This post was originally published on my previous blog, “Sara Cheats in Photoshop” (click here to visit) on June 26, 2014.
When I purchased How to Cheat in Photoshop, I was working full-time but I figured I’d run through it on my spare time. Ha! Who has time when they’re working 40 hours a week?
Lucky for me Caplin had set-up the book so that someone can just flip through the pages and find a technique they’d like to try. So, I tried couple. This one was used as part of a Constant Contact eAnnouncement for my employer. I made it to tell Parade entrants they could now find where their entry was being staged. (See Pixel Perfectionist, Part 2 if you want to know more about the Parade.)
The painted on numbers are just regular text that has been run through a displacement map to make them look as if they have been painted on the street. The pavement was turned green by using a photo filter so it would match the colors of the rest of the announcement.
(Astute readers of my old blog, “Sara Cheats in Photoshop“, will note that the image has changed. I’ve learned a thing or two about Graphic Design since leaving LGS Recreation in 2013.)
A Healing Touch

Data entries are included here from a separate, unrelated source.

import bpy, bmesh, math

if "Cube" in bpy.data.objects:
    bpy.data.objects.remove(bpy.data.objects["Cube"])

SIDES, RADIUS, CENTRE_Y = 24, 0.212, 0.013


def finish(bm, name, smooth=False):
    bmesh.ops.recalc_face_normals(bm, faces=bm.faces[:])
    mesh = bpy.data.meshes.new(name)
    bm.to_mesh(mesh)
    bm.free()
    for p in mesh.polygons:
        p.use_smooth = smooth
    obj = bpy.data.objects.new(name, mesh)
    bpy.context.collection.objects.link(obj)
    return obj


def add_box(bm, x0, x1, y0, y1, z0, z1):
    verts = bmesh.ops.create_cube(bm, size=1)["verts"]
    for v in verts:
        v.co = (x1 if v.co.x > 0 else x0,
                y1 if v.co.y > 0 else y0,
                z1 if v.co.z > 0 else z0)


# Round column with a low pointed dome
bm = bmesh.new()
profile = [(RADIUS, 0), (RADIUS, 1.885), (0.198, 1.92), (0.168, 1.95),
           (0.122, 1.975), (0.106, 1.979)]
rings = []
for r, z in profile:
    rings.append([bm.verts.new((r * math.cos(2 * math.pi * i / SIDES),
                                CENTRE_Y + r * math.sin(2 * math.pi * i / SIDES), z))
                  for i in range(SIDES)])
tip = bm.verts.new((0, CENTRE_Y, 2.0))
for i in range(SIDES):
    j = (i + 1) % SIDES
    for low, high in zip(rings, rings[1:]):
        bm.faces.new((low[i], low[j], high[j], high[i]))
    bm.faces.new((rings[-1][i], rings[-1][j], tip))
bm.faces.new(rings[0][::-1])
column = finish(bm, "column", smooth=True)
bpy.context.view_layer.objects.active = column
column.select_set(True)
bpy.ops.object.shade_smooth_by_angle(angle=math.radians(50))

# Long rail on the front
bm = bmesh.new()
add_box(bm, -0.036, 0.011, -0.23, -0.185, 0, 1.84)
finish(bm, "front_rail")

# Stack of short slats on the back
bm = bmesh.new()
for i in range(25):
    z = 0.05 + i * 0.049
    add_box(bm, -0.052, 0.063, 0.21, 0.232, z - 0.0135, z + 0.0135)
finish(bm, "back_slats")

The back story for this next series is a bit sad. On June 27, 2013 I came home from work and found my partner of 19 years dead on the bathroom floor. His death wasn’t completely unexpected, but it was still quite a shock. I held a memorial service for him in August. His relatives sent me some childhood photos to use in the service.
The left photo is the original. Notice the torn top edge and wrinkled right corner. Using the Adobe CS3 techniques I learned several years ago, I tried to patch it using the clone stamp and spot healing brush tools. The middle image is the result. On the right, I cropped the photo and applied the healing brush tool, the latter of which Adobe has vastly improved in CS5. The healing brush is now a great tool and Caplin has hints to make it even more effective. Had I gone through How to Cheat in Photoshop first, I’d have also used content-aware fill (located under the “Edit” menu) instead of cropping the photo. Regardless, healing the photo had positive affects all around.
Next: What I’ve Learned So Far